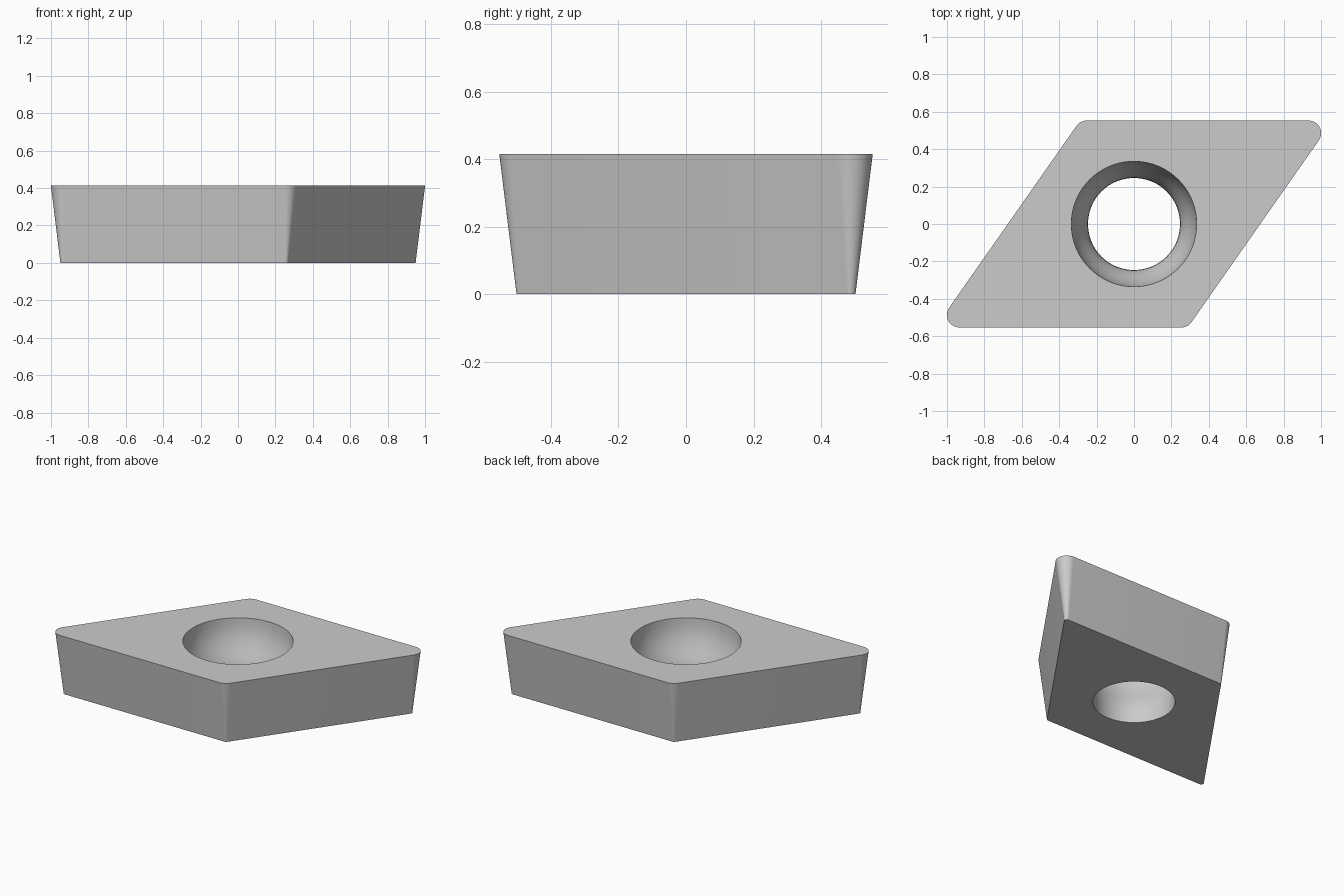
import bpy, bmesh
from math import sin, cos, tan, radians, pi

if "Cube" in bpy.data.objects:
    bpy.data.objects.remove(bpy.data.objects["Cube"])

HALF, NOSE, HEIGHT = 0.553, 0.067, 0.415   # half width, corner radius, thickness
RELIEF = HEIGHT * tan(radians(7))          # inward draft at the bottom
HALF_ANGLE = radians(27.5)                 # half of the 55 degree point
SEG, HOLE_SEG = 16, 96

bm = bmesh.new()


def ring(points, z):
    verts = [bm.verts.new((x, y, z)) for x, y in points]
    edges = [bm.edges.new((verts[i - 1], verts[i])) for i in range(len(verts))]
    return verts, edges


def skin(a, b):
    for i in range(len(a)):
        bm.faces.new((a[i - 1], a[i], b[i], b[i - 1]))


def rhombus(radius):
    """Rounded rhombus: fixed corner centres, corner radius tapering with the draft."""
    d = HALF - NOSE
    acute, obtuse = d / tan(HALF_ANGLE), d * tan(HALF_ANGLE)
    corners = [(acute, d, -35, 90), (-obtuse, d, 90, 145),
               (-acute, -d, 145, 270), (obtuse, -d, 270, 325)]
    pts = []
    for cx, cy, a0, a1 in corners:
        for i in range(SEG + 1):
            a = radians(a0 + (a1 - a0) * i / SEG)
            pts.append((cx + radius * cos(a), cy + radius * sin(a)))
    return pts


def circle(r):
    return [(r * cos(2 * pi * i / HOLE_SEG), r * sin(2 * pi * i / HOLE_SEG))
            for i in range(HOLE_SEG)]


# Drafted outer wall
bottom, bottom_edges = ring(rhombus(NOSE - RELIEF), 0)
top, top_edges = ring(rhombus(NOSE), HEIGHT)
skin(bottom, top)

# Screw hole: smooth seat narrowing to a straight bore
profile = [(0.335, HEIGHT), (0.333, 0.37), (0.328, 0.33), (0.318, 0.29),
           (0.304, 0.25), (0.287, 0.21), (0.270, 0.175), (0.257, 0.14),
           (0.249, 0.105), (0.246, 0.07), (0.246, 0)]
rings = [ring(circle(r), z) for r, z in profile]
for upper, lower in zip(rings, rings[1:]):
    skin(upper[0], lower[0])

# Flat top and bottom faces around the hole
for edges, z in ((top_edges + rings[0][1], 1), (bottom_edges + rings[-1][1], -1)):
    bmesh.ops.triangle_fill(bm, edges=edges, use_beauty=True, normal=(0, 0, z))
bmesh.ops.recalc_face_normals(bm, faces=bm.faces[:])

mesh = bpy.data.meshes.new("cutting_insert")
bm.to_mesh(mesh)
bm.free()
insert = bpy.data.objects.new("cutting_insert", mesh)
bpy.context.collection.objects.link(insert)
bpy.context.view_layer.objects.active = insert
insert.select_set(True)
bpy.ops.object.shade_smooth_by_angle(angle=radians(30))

◆ **Task requirements**:
Set down word for word the lines from the opening of the entries above through the line that contains "# Flat top and bottom faces around the hole", and omit every picture.

◆ **Answer for this exercise**:
import bpy, bmesh
from math import sin, cos, tan, radians, pi

if "Cube" in bpy.data.objects:
    bpy.data.objects.remove(bpy.data.objects["Cube"])

HALF, NOSE, HEIGHT = 0.553, 0.067, 0.415   # half width, corner radius, thickness
RELIEF = HEIGHT * tan(radians(7))          # inward draft at the bottom
HALF_ANGLE = radians(27.5)                 # half of the 55 degree point
SEG, HOLE_SEG = 16, 96

bm = bmesh.new()


def ring(points, z):
    verts = [bm.verts.new((x, y, z)) for x, y in points]
    edges = [bm.edges.new((verts[i - 1], verts[i])) for i in range(len(verts))]
    return verts, edges


def skin(a, b):
    for i in range(len(a)):
        bm.faces.new((a[i - 1], a[i], b[i], b[i - 1]))


def rhombus(radius):
    """Rounded rhombus: fixed corner centres, corner radius tapering with the draft."""
    d = HALF - NOSE
    acute, obtuse = d / tan(HALF_ANGLE), d * tan(HALF_ANGLE)
    corners = [(acute, d, -35, 90), (-obtuse, d, 90, 145),
               (-acute, -d, 145, 270), (obtuse, -d, 270, 325)]
    pts = []
    for cx, cy, a0, a1 in corners:
        for i in range(SEG + 1):
            a = radians(a0 + (a1 - a0) * i / SEG)
            pts.append((cx + radius * cos(a), cy + radius * sin(a)))
    return pts


def circle(r):
    return [(r * cos(2 * pi * i / HOLE_SEG), r * sin(2 * pi * i / HOLE_SEG))
            for i in range(HOLE_SEG)]


# Drafted outer wall
bottom, bottom_edges = ring(rhombus(NOSE - RELIEF), 0)
top, top_edges = ring(rhombus(NOSE), HEIGHT)
skin(bottom, top)

# Screw hole: smooth seat narrowing to a straight bore
profile = [(0.335, HEIGHT), (0.333, 0.37), (0.328, 0.33), (0.318, 0.29),
           (0.304, 0.25), (0.287, 0.21), (0.270, 0.175), (0.257, 0.14),
           (0.249, 0.105), (0.246, 0.07), (0.246, 0)]
rings = [ring(circle(r), z) for r, z in profile]
for upper, lower in zip(rings, rings[1:]):
    skin(upper[0], lower[0])

# Flat top and bottom faces around the hole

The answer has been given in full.